In this article, we suggest several foods to include in a fatty liver disease diet and other foods to avoid.
Foods and drinks to help cure fatty liver
Eating natural, unprocessed foods that contain complex carbohydrates, fiber, and protein is a good starting point. They can provide long-lasting energy and a feeling of fullness. Some people choose to follow specific diets, such as the Mediterranean diet. This diet is an especially good option for sufferers because it minimizes processed foods, added sugar, and saturated fatty acids. Depending on the type of fatty liver a person has, a dietitian can help create a personalized diet plan tailored to their tastes, symptoms, and medical condition. Here are some specific foods that may be particularly helpful for people with fatty liver disease:
Garlic is a staple in many diets and may provide benefits for people with fatty liver disease. A 2016 study in Advanced Biomedical Research found that powdered garlic supplements seemed to help reduce body weight and body fat in patients.
Omega-3 fatty acids
A 2016 review of current research suggests that consuming omega-3 fatty acids may improve liver fat and high-density lipoprotein cholesterol levels in patients.
Foods rich in omega-3 fatty acids include:
Drinking coffee is a morning ritual for many people. However, it may provide benefits beyond increased energy for those with fatty liver disease.
A 2019 animal study found that decaf coffee reduced liver damage and inflammation in mice fed a diet containing high levels of fat, fructose, and cholesterol. Another study in mice from the same year showed similar results. The researchers found that coffee reduced the amount of fat that accumulated in the mice’s livers and improved the way their bodies metabolized energy.
Eating a variety of whole vegetables is helpful for people with fatty liver disease, and broccoli is a vegetable that someone with fatty liver disease should seriously consider including in their diet. A 2016 animal study published in The Journal of Nutrition found that prolonged consumption of broccoli helped prevent the accumulation of fat in the liver of murine animals. The researchers still need to conduct more human studies. However, early research on the effect of broccoli consumption on the development of fatty liver disease appears promising.
The use of tea for medicinal purposes is a practice that dates back thousands of years. Green tea provides various antioxidants, such as catechin. Trusted Source: Research suggests these antioxidants may help improve symptoms of fatty liver disease.
While all nuts are a great addition to any diet plan, walnuts are particularly high in omega-3 fatty acids and may have benefits for people with fatty liver disease. Although more research is needed, a 2019 study in the journal Liver International found that higher nut consumption was significantly associated with lower levels of NAFLD.
Soy or whey protein
A 2019 review in the journal Nutrients found that soy and whey protein reduced fat accumulation in the liver. Results of a study in the review showed that liver fat decreased by 20% in obese women who consumed 60 grams (g) of whey protein per day for 4 weeks. Soy protein contains antioxidants called isoflavones that help improve insulin sensitivity and reduce fat in the body.

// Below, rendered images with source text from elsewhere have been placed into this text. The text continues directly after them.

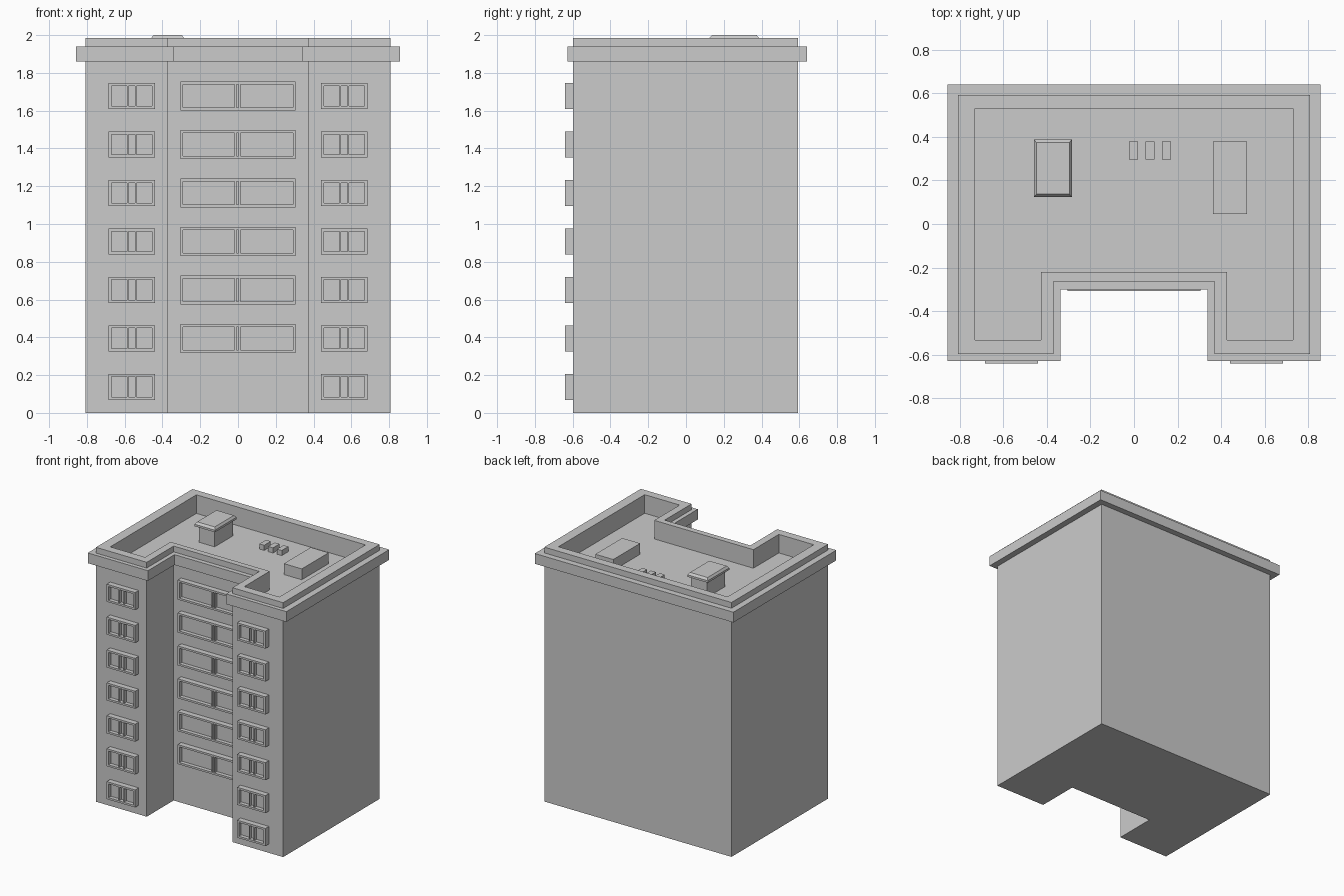
import bpy, bmesh

if "Cube" in bpy.data.objects:
    bpy.data.objects.remove(bpy.data.objects["Cube"])

ROOF = 1.84      # sunken roof floor
STEP = 0.2567    # storey height


def finish(bm, name):
    bmesh.ops.recalc_face_normals(bm, faces=bm.faces)
    me = bpy.data.meshes.new(name)
    bm.to_mesh(me)
    bm.free()
    ob = bpy.data.objects.new(name, me)
    bpy.context.collection.objects.link(ob)
    return ob


def u_outline(x, back, front, nx, ny):
    """U-shaped plan: outer half width, back, front, notch half width, notch depth line."""
    half = [(nx, ny), (nx, front), (x, front), (x, back)]
    return half + [(-px, py) for px, py in reversed(half)]


def loft(name, rings):
    """Join stacked outlines (points, z) into one closed solid."""
    bm = bmesh.new()
    loops = [[bm.verts.new((x, y, z)) for x, y in pts] for pts, z in rings]
    for a, b in zip(loops, loops[1:]):
        for i in range(len(a)):
            j = (i + 1) % len(a)
            bm.faces.new((a[i], a[j], b[j], b[i]))
    bm.faces.new(loops[0])
    bm.faces.new(loops[-1])
    return finish(bm, name)


def rect(x0, x1, y0, y1):
    return [(x0, y0), (x1, y0), (x1, y1), (x0, y1)]


def window(name, cx, cz, w, h, y_wall, y_front, recess, bars, bar_w, rows, mirror=False):
    """Projecting frame with recessed glass and thin bars, repeated up the storeys."""
    bm = bmesh.new()

    def ring(hw, hh, y):
        return [bm.verts.new((cx + sx * hw, y, cz + sz * hh))
                for sx, sz in ((-1, -1), (1, -1), (1, 1), (-1, 1))]

    b = 0.015
    loops = [ring(w / 2, h / 2, y_wall), ring(w / 2, h / 2, y_front),
             ring(w / 2 - b, h / 2 - b, y_front), ring(w / 2 - b, h / 2 - b, y_front + recess)]
    for p, q in zip(loops, loops[1:]):
        for i in range(4):
            j = (i + 1) % 4
            bm.faces.new((p[i], p[j], q[j], q[i]))
    bm.faces.new(loops[0])
    bm.faces.new(loops[-1])
    # upright bars
    for off in bars:
        vs = bmesh.ops.create_cube(bm, size=1)["verts"]
        bmesh.ops.scale(bm, vec=(bar_w, recess - 0.005, h - 2 * b), verts=vs)
        bmesh.ops.translate(bm, vec=(cx + off, y_front + recess / 2 + 0.0025, cz), verts=vs)
    ob = finish(bm, name)
    arr = ob.modifiers.new("storeys", 'ARRAY')
    arr.count = rows
    arr.use_relative_offset = False
    arr.use_constant_offset = True
    arr.constant_offset_displace = (0, 0, STEP)
    if mirror:
        ob.modifiers.new("other_wing", 'MIRROR')
    return ob


# Building shell: walls, cornice, parapet and sunken roof
wall = u_outline(0.808, 0.593, -0.597, 0.37, -0.265)
cornice = u_outline(0.857, 0.64, -0.628, 0.338, -0.3)
inner = u_outline(0.73, 0.53, -0.533, 0.428, -0.22)
loft("building_shell", [(wall, 0), (wall, 1.86), (cornice, 1.86), (cornice, 1.94),
                        (wall, 1.94), (wall, 1.985), (inner, 1.985), (inner, ROOF)])

# Windows
window("wing_windows", 0.5625, 0.138, 0.245, 0.137, -0.597, -0.64, 0.03,
       (-0.021, 0.021), 0.008, 7, mirror=True)
window("centre_windows", 0, 0.394, 0.61, 0.152, -0.265, -0.308, 0.03,
       (-0.013, 0.008), 0.01, 6)

# Stair head with sloped cap
loft("stair_head", [(rect(-0.44, -0.303, 0.145, 0.368), ROOF),
                    (rect(-0.44, -0.303, 0.145, 0.368), 1.975)])
loft("stair_head_cap", [(rect(-0.46, -0.285, 0.123, 0.388), 1.967),
                        (rect(-0.46, -0.285, 0.123, 0.388), 1.983),
                        (rect(-0.448, -0.297, 0.137, 0.374), 2.0)])

# Plant box and small vents
box = rect(0.363, 0.518, 0.047, 0.378)
loft("plant_box", [(box, ROOF), (box, ROOF + 0.085)])
for i in range(3):
    x = -0.003 + i * 0.076
    v = rect(x - 0.021, x + 0.021, 0.297, 0.378)
    loft(f"roof_vent_{i + 1}", [(v, ROOF), (v, ROOF + 0.04)])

Foods and drinks to avoid
Adding healthy foods to your diet is one way to control fatty liver disease. However, it is equally important for people with this condition to avoid or limit their intake of other foods.
Sugar and added sugars

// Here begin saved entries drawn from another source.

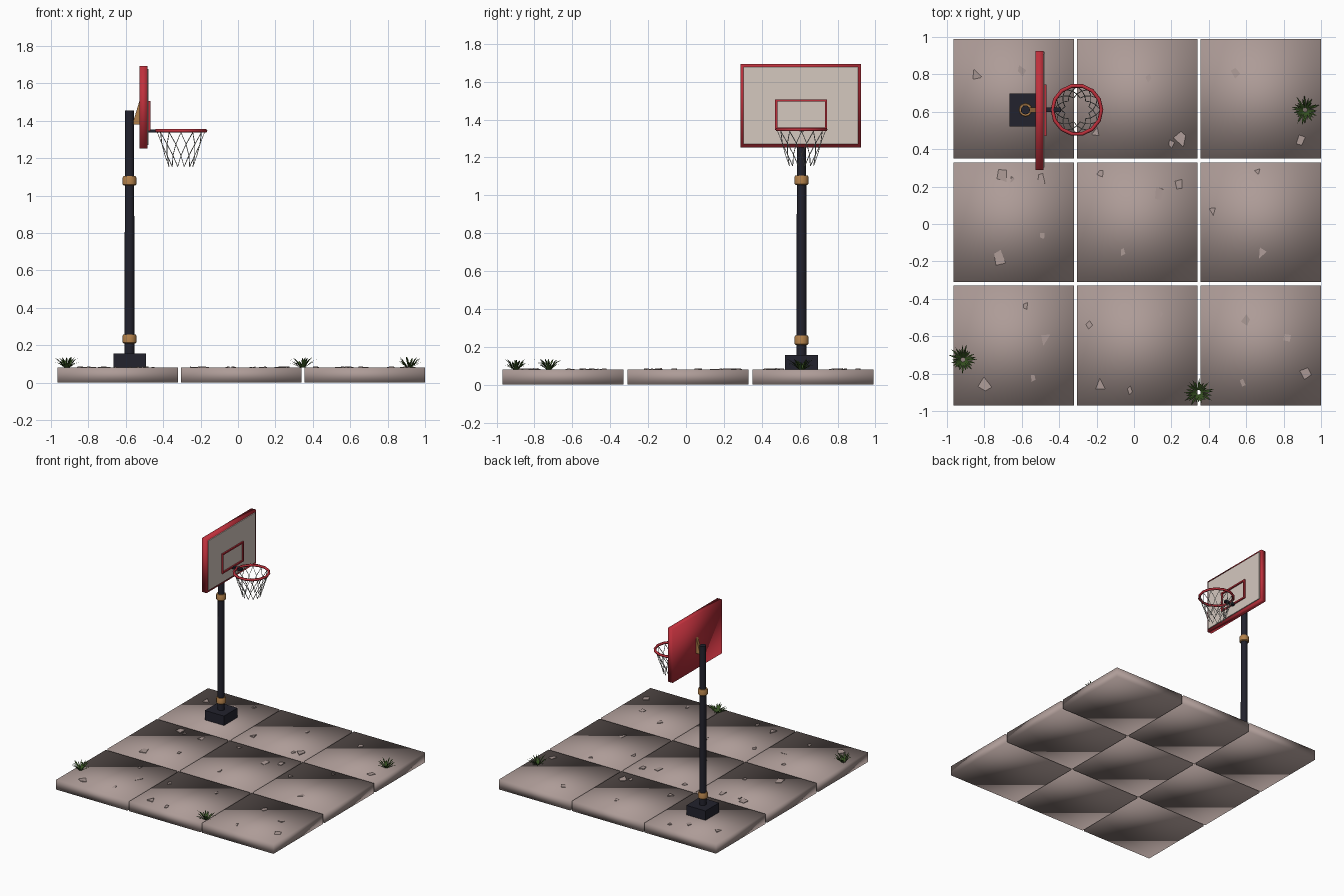
import bpy, bmesh, math, random
from mathutils import Vector, Matrix

if "Cube" in bpy.data.objects:
    bpy.data.objects.remove(bpy.data.objects["Cube"], do_unlink=True)
random.seed(4)


def material(name, r, g, b):
    m = bpy.data.materials.new(name)
    m.use_nodes = True
    m.diffuse_color = (r, g, b, 1)
    bsdf = m.node_tree.nodes["Principled BSDF"]
    bsdf.inputs["Base Color"].default_value = (r, g, b, 1)
    bsdf.inputs["Roughness"].default_value = 0.8
    return m


STONE = material("stone", 0.42, 0.33, 0.31)
RED = material("red paint", 0.52, 0.03, 0.045)
DARK = material("dark metal", 0.016, 0.016, 0.026)
GOLD = material("brass", 0.45, 0.22, 0.07)
CREAM = material("cream panel", 0.66, 0.58, 0.52)
NET = material("net cord", 0.5, 0.5, 0.47)
GREEN = material("grass green", 0.035, 0.08, 0.015)


def finish(name, bm, mat, smooth=None):
    """Turn a bmesh into an object; smooth is an angle in degrees."""
    bmesh.ops.recalc_face_normals(bm, faces=bm.faces)
    me = bpy.data.meshes.new(name)
    bm.to_mesh(me)
    bm.free()
    me.materials.append(mat)
    ob = bpy.data.objects.new(name, me)
    bpy.context.collection.objects.link(ob)
    if smooth:
        bpy.ops.object.select_all(action="DESELECT")
        ob.select_set(True)
        bpy.context.view_layer.objects.active = ob
        bpy.ops.object.shade_smooth_by_angle(angle=math.radians(smooth))
    return ob


def add_box(bm, lo, hi):
    lo, hi = Vector(lo), Vector(hi)
    mat = Matrix.Translation((lo + hi) / 2) @ Matrix.Diagonal((*(hi - lo), 1))
    bmesh.ops.create_cube(bm, size=1, matrix=mat)


def box(name, lo, hi, mat, smooth=None):
    bm = bmesh.new()
    add_box(bm, lo, hi)
    return finish(name, bm, mat, smooth)


def add_rod(bm, a, b, r, sides=4, r_end=None):
    a, b = Vector(a), Vector(b)
    turn = (b - a).to_track_quat("Z", "Y").to_matrix().to_4x4()
    bmesh.ops.create_cone(bm, cap_ends=True, segments=sides, radius1=r,
                          radius2=r if r_end is None else r_end,
                          depth=(b - a).length,
                          matrix=Matrix.Translation((a + b) / 2) @ turn)


def lathe(name, profile, centre, sides, mat, closed=False, smooth=40):
    """Spin (radius, height) points about a vertical axis."""
    bm = bmesh.new()
    rings = []
    for r, z in profile:
        rings.append([bm.verts.new((centre[0] + r * math.cos(math.tau * i / sides),
                                    centre[1] + r * math.sin(math.tau * i / sides), z))
                      for i in range(sides)])
    pairs = list(zip(rings, rings[1:]))
    if closed:
        pairs.append((rings[-1], rings[0]))
    else:
        bm.faces.new(rings[0])
        bm.faces.new(rings[-1])
    for p, q in pairs:
        for i in range(sides):
            j = (i + 1) % sides
            bm.faces.new((p[i], p[j], q[j], q[i]))
    return finish(name, bm, mat, smooth)


# Paving: three by three slabs, softly shaded over their edges
TOP = 0.08
for row in range(3):
    for col in range(3):
        x, y = -0.965 + 0.66 * col, -0.97 + 0.66 * row
        box(f"paving_slab_{row}_{col}", (x, y, 0), (x + 0.645, y + 0.64, TOP), STONE, 180)

# Stone chips lying on the slabs, grouped by size
chips = {
    0.055: [(-.84, .79), (.25, .46), (-.71, .26), (.13, .16), (-.72, -.18), (-.47, -.61),
            (-.8, -.86), (-.18, -.86), (.92, -.8)],
    0.04: [(-.6, .82), (-.2, .49), (.54, .81), (.89, .45), (-.5, .24), (.24, .21),
           (.42, .07), (.82, -.61), (.6, -.52), (.68, -.15)],
    0.027: [(-.49, .91), (.2, .43), (-.65, .24), (-.18, .27), (.66, .28), (-.49, -.06),
            (-.06, -.15), (-.58, -.44), (-.54, -.82), (-.24, -.54), (.14, -.48),
            (-.02, -.89), (.58, -.85), (.08, .78)],
}
bm = bmesh.new()
for size, spots in chips.items():
    for x, y in spots:
        n = random.choice((3, 4, 4))
        start = random.random() * math.tau
        ring = []
        for i in range(n):
            a = start + math.tau * (i + random.uniform(-.2, .2)) / n
            r = size * random.uniform(.6, 1)
            ring.append((x + .75 * r * math.cos(a), y + r * math.sin(a)))
        low = [bm.verts.new((*p, TOP - .002)) for p in ring]
        high = [bm.verts.new((*p, TOP + random.uniform(.001, .007))) for p in ring]
        bm.faces.new(high)
        for i in range(n):
            j = (i + 1) % n
            bm.faces.new((low[i], low[j], high[j], high[i]))
finish("stone_chips", bm, STONE)

# Grass tufts: bent, pointed blades fanning out
for k, (x, y) in enumerate([(.915, .61), (-.915, -.725), (.345, -.9)]):
    bm = bmesh.new()
    for i in range(24):
        a = math.tau * (i + random.uniform(-.3, .3)) / 24
        out = Vector((math.cos(a), math.sin(a), 0))
        side = Vector((-out.y, out.x, 0)) * .005
        reach, rise = random.uniform(.05, .085), random.uniform(.025, .06)
        root = Vector((x, y, TOP)) + out * .012
        mid = root + out * reach * .5 + Vector((0, 0, rise * .75))
        tip = Vector((x, y, TOP + rise)) + out * reach
        v = [bm.verts.new(p) for p in (root - side * .6, root + side * .6,
                                       mid + side, mid - side, tip)]
        bm.faces.new(v[:4])
        bm.faces.new((v[3], v[2], v[4]))
    finish(f"grass_tuft_{k}", bm, GREEN)

# Post with base block and brass collars
PX, PY = -0.58, 0.61
box("base_block", (PX - .085, PY - .088, TOP), (PX + .088, PY + .088, .157), DARK)
lathe("post", [(.027, .15), (.024, 1.455)], (PX, PY), 12, DARK)
for name, z in (("lower_collar", .235), ("upper_collar", 1.08)):
    lathe(name, [(.03, z - .026), (.037, z - .02), (.037, z + .016), (.033, z + .024),
                 (.026, z + .024)], (PX, PY), 12, GOLD)

# Wedge-shaped brass brace from the post to the board
bm = bmesh.new()
wedge = [(-.565, 1.38), (-.52, 1.38), (-.52, 1.53)]
front, back = [[bm.verts.new((x, PY + s, z)) for x, z in wedge] for s in (-.013, .013)]
bm.faces.new(front)
bm.faces.new(back)
for i in range(3):
    j = (i + 1) % 3
    bm.faces.new((front[i], front[j], back[j], back[i]))
finish("board_brace", bm, GOLD)

# Backboard: red slab, cream panel, red target frame
box("backboard", (-.527, .288, 1.253), (-.485, .925, 1.693), RED, 180)
box("board_panel", (-.49, .303, 1.27), (-.478, .908, 1.677), CREAM)
bm = bmesh.new()
x0, x1 = -.48, -.467
for z in (1.345, 1.495):
    add_box(bm, (x0, .47, z), (x1, .745, z + .012))
for y in (.47, .733):
    add_box(bm, (x0, y, 1.357), (x1, y + .012, 1.495))
finish("target_frame", bm, RED)

# Hoop and its bracket
HX, HZ = -0.305, 1.347
tube = [(.131 + .01 * math.cos(math.tau * i / 6), HZ + .01 * math.sin(math.tau * i / 6))
        for i in range(6)]
lathe("hoop", tube, (HX, PY), 14, RED, closed=True, smooth=65)
box("hoop_bracket", (-.48, PY - .012, HZ - .01), (-.39, PY + .012, HZ + .008), DARK)

# Net: crossing cords narrowing downwards
levels = [(.126, 1.338), (.105, 1.275), (.085, 1.215), (.066, 1.155)]


def knot(level, i):
    r, z = levels[level]
    a = math.tau * (i + level / 2) / 12
    return (HX + r * math.cos(a), PY + r * math.sin(a), z)


bm = bmesh.new()
for level in range(3):
    for i in range(12):
        for step in (0, -1):
            add_rod(bm, knot(level, i), knot(level + 1, i + step), .0022)
finish("net", bm, NET)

People with fatty liver disease should avoid or limit added sugars. These can contribute to high blood sugar levels and increased fats in the liver.

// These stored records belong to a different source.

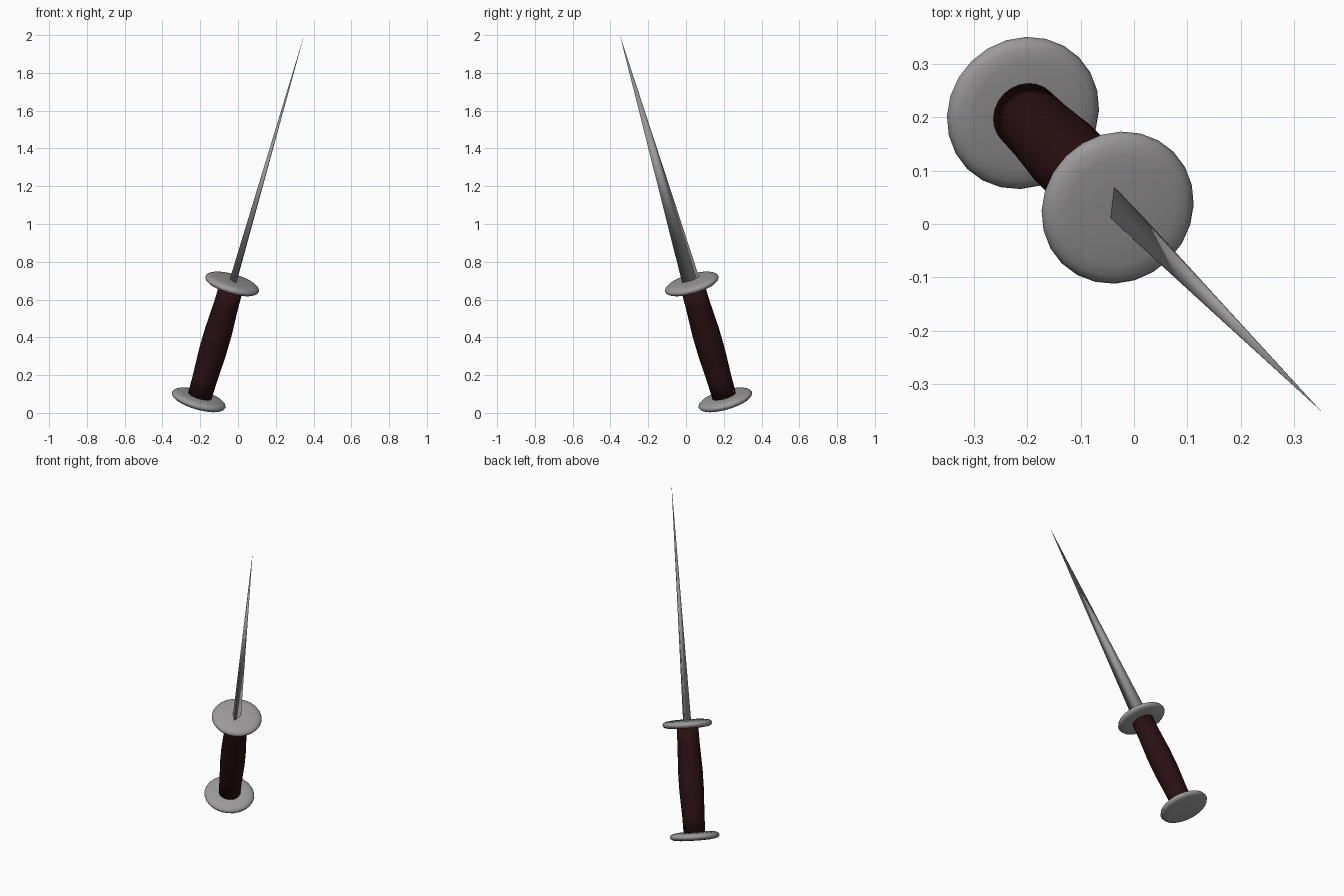
import bpy, math
from mathutils import Matrix, Vector

if "Cube" in bpy.data.objects:
    bpy.data.objects.remove(bpy.data.objects["Cube"])

# Leaning local frame: origin at the pommel centre, local z along the dagger
base = Vector((-0.208, 0.208, 0.069))
tip = Vector((0.35, -0.35, 2.0))
axis = (tip - base).normalized()
u = Vector((1, 1, 0)).normalized()
v = axis.cross(u)
frame = Matrix.Translation(base) @ Matrix((u, v, axis)).transposed().to_4x4()
length = (tip - base).length
guard_s = 0.663


def material(name, rgb):
    m = bpy.data.materials.new(name)
    m.diffuse_color = (*rgb, 1)
    m.use_nodes = True
    m.node_tree.nodes["Principled BSDF"].inputs["Base Color"].default_value = m.diffuse_color
    return m


steel = material("grey steel", (0.33, 0.32, 0.32))
leather = material("dark brown leather", (0.022, 0.005, 0.006))


def make(name, verts, faces, mat):
    me = bpy.data.meshes.new(name)
    me.from_pydata([frame @ Vector(p) for p in verts], [], faces)
    me.materials.append(mat)
    me.shade_smooth()
    ob = bpy.data.objects.new(name, me)
    bpy.context.collection.objects.link(ob)
    return ob


def lathe(name, profile, mat, n=24):
    """Revolve (radius, height) points listed from bottom to top; cap both ends."""
    verts = [(r * math.cos(2 * math.pi * i / n), r * math.sin(2 * math.pi * i / n), z)
             for r, z in profile for i in range(n)]
    faces = [(k * n + i, k * n + (i + 1) % n, (k + 1) * n + (i + 1) % n, (k + 1) * n + i)
             for k in range(len(profile) - 1) for i in range(n)]
    last = (len(profile) - 1) * n
    faces += [tuple(reversed(range(n))), tuple(range(last, last + n))]
    return make(name, verts, faces, mat)


# Two matching rounded discs
half = [(0.05, 0.024), (0.105, 0.022), (0.130, 0.018), (0.143, 0.010)]
for name, s in (("pommel", 0.0), ("guard", guard_s)):
    prof = [(r, s - z) for r, z in half] + [(0.148, s)] + [(r, s + z) for r, z in reversed(half)]
    lathe(name, prof, steel)

# Swollen grip
lathe("grip", [(0.064, 0.01), (0.066, 0.12), (0.073, 0.27), (0.073, 0.39),
               (0.066, 0.54), (0.064, 0.655)], leather)

# Four-sided tapering blade
a, b = (0.0226, 0.044), (-0.0233, 0.005)
corners = [a, b, (-a[0], -a[1]), (-b[0], -b[1])]
s0 = guard_s + 0.012
blade = [(x, y, s0) for x, y in corners] + [(0, 0, length)]
make("blade", blade, [(i, (i + 1) % 4, 4) for i in range(4)] + [(3, 2, 1, 0)], steel)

Manufacturers often add sugar to candy, ice cream, and sugary drinks like soda and fruit drinks. Added sugars are also found in packaged foods, baked goods, and even store-bought coffee and tea. Avoiding other sugars, such as fructose and corn syrup, can also help minimize fat in your liver.
Excessive alcohol consumption is one of the most common causes of acute and chronic liver disease. Alcohol affects the liver, contributing to fatty liver disease and other conditions, such as cirrhosis. A person with fatty liver disease should try to reduce their alcohol intake or eliminate alcohol from their diet altogether.
Processed and refined grains are found in white bread, white pasta, and white rice. Producers remove the fiber from these highly processed grains, which can raise blood sugar as the body breaks them down. A 2015 study of 73 adults with NAFLD found that those who ate fewer refined grains had a lower risk of metabolic syndrome, a group of risk factors that increase the likelihood of various health conditions. People can replace refined grains with potatoes, legumes, or whole grain and whole grain alternatives.
Fried or salty foods
Too much fried or salty food is likely to increase calorie intake and can lead to obesity, a common cause of fatty liver disease.
Adding spices and herbs to a meal is a great way to flavor food without adding salt. People can also usually bake or steam food instead of frying it.
A 2019 review article notes that eating saturated fat increases the amount of fat around your organs, including your liver. Beef, pork, and deli meats are high in saturated fat. A person with fatty liver disease tries to avoid these foods as much as possible. Lean meats, fish, tofu, or tempeh can be substituted. However, oily and wild fish may be the best option because they also provide omega-3 fatty acids.
Changes in lifestyle
Making lifestyle changes can help people with fatty liver disease reduce and manage their symptoms.
Here are some examples of helpful changes:
Adjust calorie intake
For sufferers, weight loss is the most important strategy. A 5% decrease in body weight can reduce the amount of fat in a person’s liver. A person with NAFLD typically needs to eat between 1,200 and 1,500 calories a day or reduce their daily intake by 500 to 1,000 calories to see results. It depends on the body mass of the person. With malnutrition being a problem for people with fatty liver, research suggests that the optimal caloric intake for people with this disease is around 2,000 calories per day, incorporating around 1.2 to 1.5 g of protein per kilogram of body weight. Eating smaller, more frequent meals, with shorter intervals, can improve food absorption.
be physically active
Regular exercise is important for everyone. However, it has additional benefits for people with fatty liver disease in terms of symptom control. Get at least 150 to 300 minutes of moderate aerobic exercise or 75 to 150 minutes of vigorous exercise each week.
Here are some tips to become more active
use a standing workstation
stretch every morning
walk on a treadmill
Use the stairs instead of the elevator
These are all easy ways to increase activity levels throughout the day without taking the time to do a full workout.
When to consult a doctor or a dietician?
If diet and exercise do not have the desired effect on your fatty liver disease symptoms, you should consider seeing a doctor. The doctor may refer the person to a nutritionist to help develop a diet plan. No currently approved medication can treat fatty liver disease, but diet and lifestyle choices can significantly improve the condition.
* HealthKey strives to transmit health knowledge in a language accessible to all. In NO CASE, the information provided can not replace the opinion of a health professional.